EXERCISE DESCRIPTION
Among the entries below, one stretch runs from the line that contains "# Stripes on" through the line that contains "(-0.135, 1.68), (-0.165, 1.60)]". Repeat that stretch exactly, ends included, and only that.

------ RECORD EXCERPTS ------

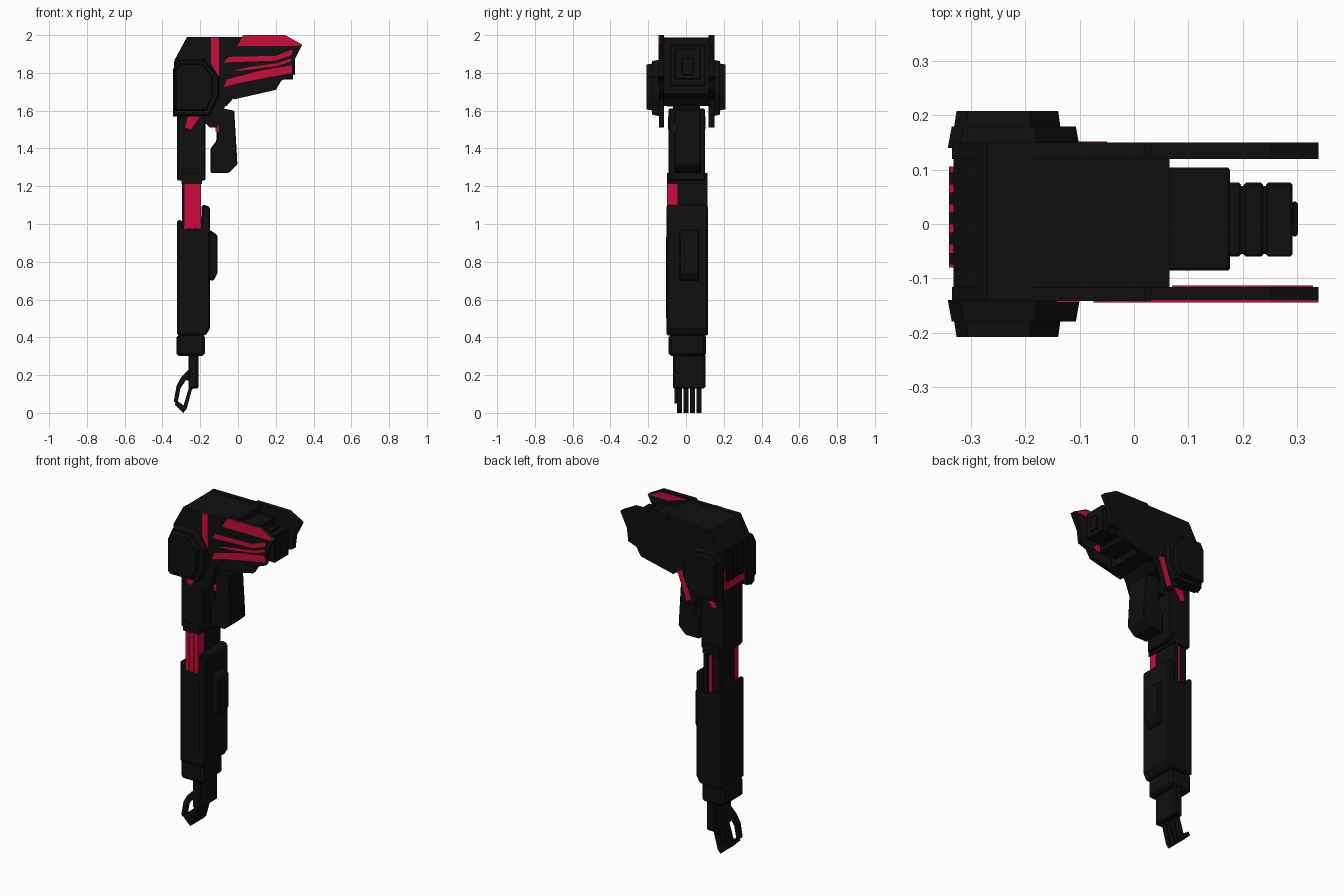
import bpy, bmesh
from mathutils import Vector


def material(name, rgb):
    m = bpy.data.materials.new(name)
    m.diffuse_color = (*rgb, 1)
    return m


BLACK = material("matte black", (0.005, 0.005, 0.005))
RED = material("crimson", (0.60, 0.004, 0.045))


def finish(name, bm, mat, bevel):
    bmesh.ops.recalc_face_normals(bm, faces=bm.faces)
    me = bpy.data.meshes.new(name)
    bm.to_mesh(me)
    bm.free()
    me.materials.append(mat)
    ob = bpy.data.objects.new(name, me)
    bpy.context.collection.objects.link(ob)
    if bevel:
        mod = ob.modifiers.new("chamfer", "BEVEL")
        mod.width, mod.segments, mod.limit_method = bevel, 1, "ANGLE"
    return ob


def prism(name, pts, y0, y1, mat=BLACK, bevel=0.0, inset=0.0):
    """Extrude an x-z outline along y; inset shrinks the y1 end for a sloped rim."""
    bm = bmesh.new()
    c = sum((Vector(p) for p in pts), Vector((0, 0))) / len(pts)
    a = [bm.verts.new((x, y0, z)) for x, z in pts]
    b = []
    for p in pts:
        q = c + (Vector(p) - c) * (1 - inset)
        b.append(bm.verts.new((q.x, y1, q.y)))
    bm.faces.new(a)
    bm.faces.new(b[::-1])
    n = len(pts)
    for i in range(n):
        bm.faces.new((a[i], b[i], b[(i + 1) % n], a[(i + 1) % n]))
    return finish(name, bm, mat, bevel)


def box(name, x, y, z, mat=BLACK, bevel=0.0):
    return prism(name, [(x[0], z[0]), (x[1], z[0]), (x[1], z[1]), (x[0], z[1])],
                 y[0], y[1], mat, bevel)


# Shoulder core
prism("shoulder_core", [(-0.27, 1.988), (-0.332, 1.87), (-0.332, 1.625), (-0.06, 1.625),
      (-0.02, 1.67), (0.065, 1.69), (0.065, 1.985)], -0.122, 0.124)
for i in range(5):
    y = -0.075 + i * 0.037
    box("shoulder_rear_rib", (-0.34, -0.33), (y, y + 0.022), (1.68, 1.86))
box("rear_stripe_upright", (-0.338, -0.331), (0.08, 0.106), (1.63, 1.75), RED)
box("rear_stripe_level", (-0.341, -0.331), (-0.08, 0.106), (1.628, 1.665), RED)

# Large side plates reaching forward, one on each side
plate = [(-0.27, 1.99), (-0.335, 1.87), (-0.335, 1.575), (-0.2, 1.57), (-0.15, 1.51),
         (-0.11, 1.51), (-0.045, 1.69), (-0.02, 1.66), (0.2, 1.71), (0.23, 1.76),
         (0.285, 1.78), (0.295, 1.86), (0.34, 1.95), (0.25, 1.998), (0.03, 2.0), (0.02, 1.99)]
prism("side_plate_front", plate, -0.116, -0.142)
prism("side_plate_back", plate, 0.120, 0.150)

# Painted stripes on the front plate
stripes = {
    "upper_stripe": [(0.03, 2.0), (0.25, 2.0), (0.34, 1.95), (0.31, 1.942), (-0.005, 1.942)],
    "middle_stripe": [(-0.05, 1.885), (0.2, 1.89), (0.29, 1.925), (0.285, 1.895),
                      (0.2, 1.865), (-0.075, 1.855)],
    "lower_stripe": [(-0.075, 1.725), (-0.06, 1.765), (0.13, 1.815), (0.285, 1.84),
                     (0.287, 1.80), (0.15, 1.775), (0.0, 1.745)],
    "thin_stripe": [(-0.03, 1.81), (0.05, 1.83), (0.2, 1.85), (0.28, 1.875), (0.28, 1.86),
                    (0.2, 1.835), (0.05, 1.815)],
    "band_stripe": [(-0.142, 1.99), (-0.1, 1.99), (-0.1, 1.775), (-0.142, 1.85)],
}
for name, pts in stripes.items():
    prism(name, pts, -0.14, -0.145, RED)
# Stripes on the inner face of the front plate and on the back plate
prism("inner_stripe_upper", [(0.07, 1.99), (0.25, 1.99), (0.33, 1.95), (0.2, 1.95)],
      -0.117, -0.113, RED)
prism("inner_stripe_lower", [(0.1, 1.78), (0.17, 1.80), (0.2, 1.77), (0.13, 1.75)],
      -0.117, -0.113, RED)
prism("back_stripe", [(-0.09, 1.70), (-0.05, 1.69), (-0.11, 1.52), (-0.14, 1.54)],
      0.149, 0.152, RED)
box("underside_stripe", (-0.16, -0.07), (-0.1, 0.03), (1.621, 1.626), RED)

# Layered shoulder pads
pad = [(-0.343, 1.57), (-0.343, 1.82), (-0.32, 1.87), (-0.18, 1.87), (-0.1, 1.78),
       (-0.1, 1.68), (-0.15, 1.57)]
cap = [(-0.332, 1.60), (-0.332, 1.81), (-0.31, 1.85), (-0.19, 1.85), (-0.135, 1.78),
       (-0.135, 1.68), (-0.165, 1.60)]
for s, side in ((-1, "front"), (1, "back")):
    prism("shoulder_pad_" + side, pad, s * 0.14, s * 0.18, inset=0.06)
    prism("shoulder_pad_cap_" + side, cap, s * 0.175, s * 0.208, inset=0.05)

# Stepped barrel between the plates
for i, (x0, x1, y0, y1, z0, z1) in enumerate((
        (0.06, 0.177, -0.086, 0.104, 1.73, 1.95),
        (0.17, 0.197, -0.06, 0.076, 1.765, 1.93),
        (0.19, 0.25, -0.055, 0.070, 1.77, 1.925),
        (0.202, 0.238, -0.06, 0.076, 1.765, 1.93),
        (0.243, 0.292, -0.06, 0.076, 1.765, 1.93),
        (0.29, 0.302, -0.023, 0.041, 1.79, 1.88))):
    box("barrel_section_%d" % i, (x0, x1), (y0, y1), (z0, z1), bevel=0.004)

# Upper arm with red marks near its top
box("upper_arm", (-0.322, -0.172), (-0.092, 0.1), (1.23, 1.612), bevel=0.006)
box("shoulder_joint", (-0.29, -0.2), (-0.07, 0.075), (1.58, 1.64))
for y in ((-0.096, -0.091), (0.099, 0.104)):
    prism("arm_mark", [(-0.28, 1.51), (-0.25, 1.50), (-0.2, 1.57), (-0.265, 1.57)], *y, RED)

# Hanging block behind the upper arm
prism("hanging_block", [(-0.08, 1.612), (-0.02, 1.60), (-0.003, 1.315), (-0.05, 1.27),
      (-0.145, 1.27), (-0.145, 1.40), (-0.115, 1.44), (-0.115, 1.612)], -0.062, 0.08, bevel=0.005)
box("hanging_block_bracket", (-0.18, -0.11), (-0.04, 0.06), (1.53, 1.60))
box("bracket_mark", (-0.118, -0.1), (-0.066, -0.061), (1.49, 1.53), RED)

# Elbow: dark core, red ribbed piston, thin red strip at the back
box("elbow_core", (-0.296, -0.2), (-0.045, 0.095), (0.95, 1.24))
box("elbow_collar", (-0.30, -0.19), (-0.1, 0.113), (1.212, 1.27))
box("elbow_piston", (-0.285, -0.197), (-0.094, -0.045), (0.96, 1.212), RED)
for x in (-0.285, -0.255, -0.223):
    box("elbow_piston_rib", (x, x + 0.024), (-0.1, -0.09), (0.96, 1.212), RED)
box("elbow_rear_strip", (-0.245, -0.225), (0.094, 0.1), (0.97, 1.212), RED)
box("elbow_rear_rod", (-0.222, -0.2), (0.09, 0.115), (0.97, 1.23))

# Forearm shell, side pad and wrist
prism("forearm", [(-0.323, 0.41), (-0.323, 1.02), (-0.297, 1.02), (-0.285, 0.98),
      (-0.197, 0.98), (-0.192, 1.10), (-0.165, 1.10), (-0.147, 1.085), (-0.147, 0.45),
      (-0.17, 0.41)], -0.102, 0.117, bevel=0.008)
prism("forearm_pad", [(-0.15, 0.97), (-0.108, 0.94), (-0.108, 0.74), (-0.13, 0.70),
      (-0.15, 0.70)], -0.035, 0.07, bevel=0.006)
box("forearm_front_panel", (-0.28, -0.19), (-0.106, -0.1), (0.5, 0.93))
box("wrist_cuff", (-0.326, -0.176), (-0.092, 0.107), (0.30, 0.415), bevel=0.014)

# Hand with four curled fingers and a thumb
box("palm", (-0.262, -0.21), (-0.068, 0.102), (0.13, 0.31), bevel=0.006)
finger = [(-0.255, 0.15), (-0.225, 0.14), (-0.245, 0.12), (-0.272, 0.02), (-0.29, 0.0),
          (-0.335, 0.045), (-0.325, 0.065), (-0.288, 0.04)]
for i in range(4):
    y = -0.048 + i * 0.0345
    prism("finger_%d" % i, finger, y, y + 0.027)
prism("thumb", [(-0.255, 0.235), (-0.30, 0.19), (-0.325, 0.145), (-0.34, 0.06), (-0.32, 0.05),
      (-0.305, 0.13), (-0.275, 0.175), (-0.25, 0.165)], -0.062, -0.03)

------

RESULT OF THE TASK
# Stripes on the inner face of the front plate and on the back plate
prism("inner_stripe_upper", [(0.07, 1.99), (0.25, 1.99), (0.33, 1.95), (0.2, 1.95)],
      -0.117, -0.113, RED)
prism("inner_stripe_lower", [(0.1, 1.78), (0.17, 1.80), (0.2, 1.77), (0.13, 1.75)],
      -0.117, -0.113, RED)
prism("back_stripe", [(-0.09, 1.70), (-0.05, 1.69), (-0.11, 1.52), (-0.14, 1.54)],
      0.149, 0.152, RED)
box("underside_stripe", (-0.16, -0.07), (-0.1, 0.03), (1.621, 1.626), RED)

# Layered shoulder pads
pad = [(-0.343, 1.57), (-0.343, 1.82), (-0.32, 1.87), (-0.18, 1.87), (-0.1, 1.78),
       (-0.1, 1.68), (-0.15, 1.57)]
cap = [(-0.332, 1.60), (-0.332, 1.81), (-0.31, 1.85), (-0.19, 1.85), (-0.135, 1.78),
       (-0.135, 1.68), (-0.165, 1.60)]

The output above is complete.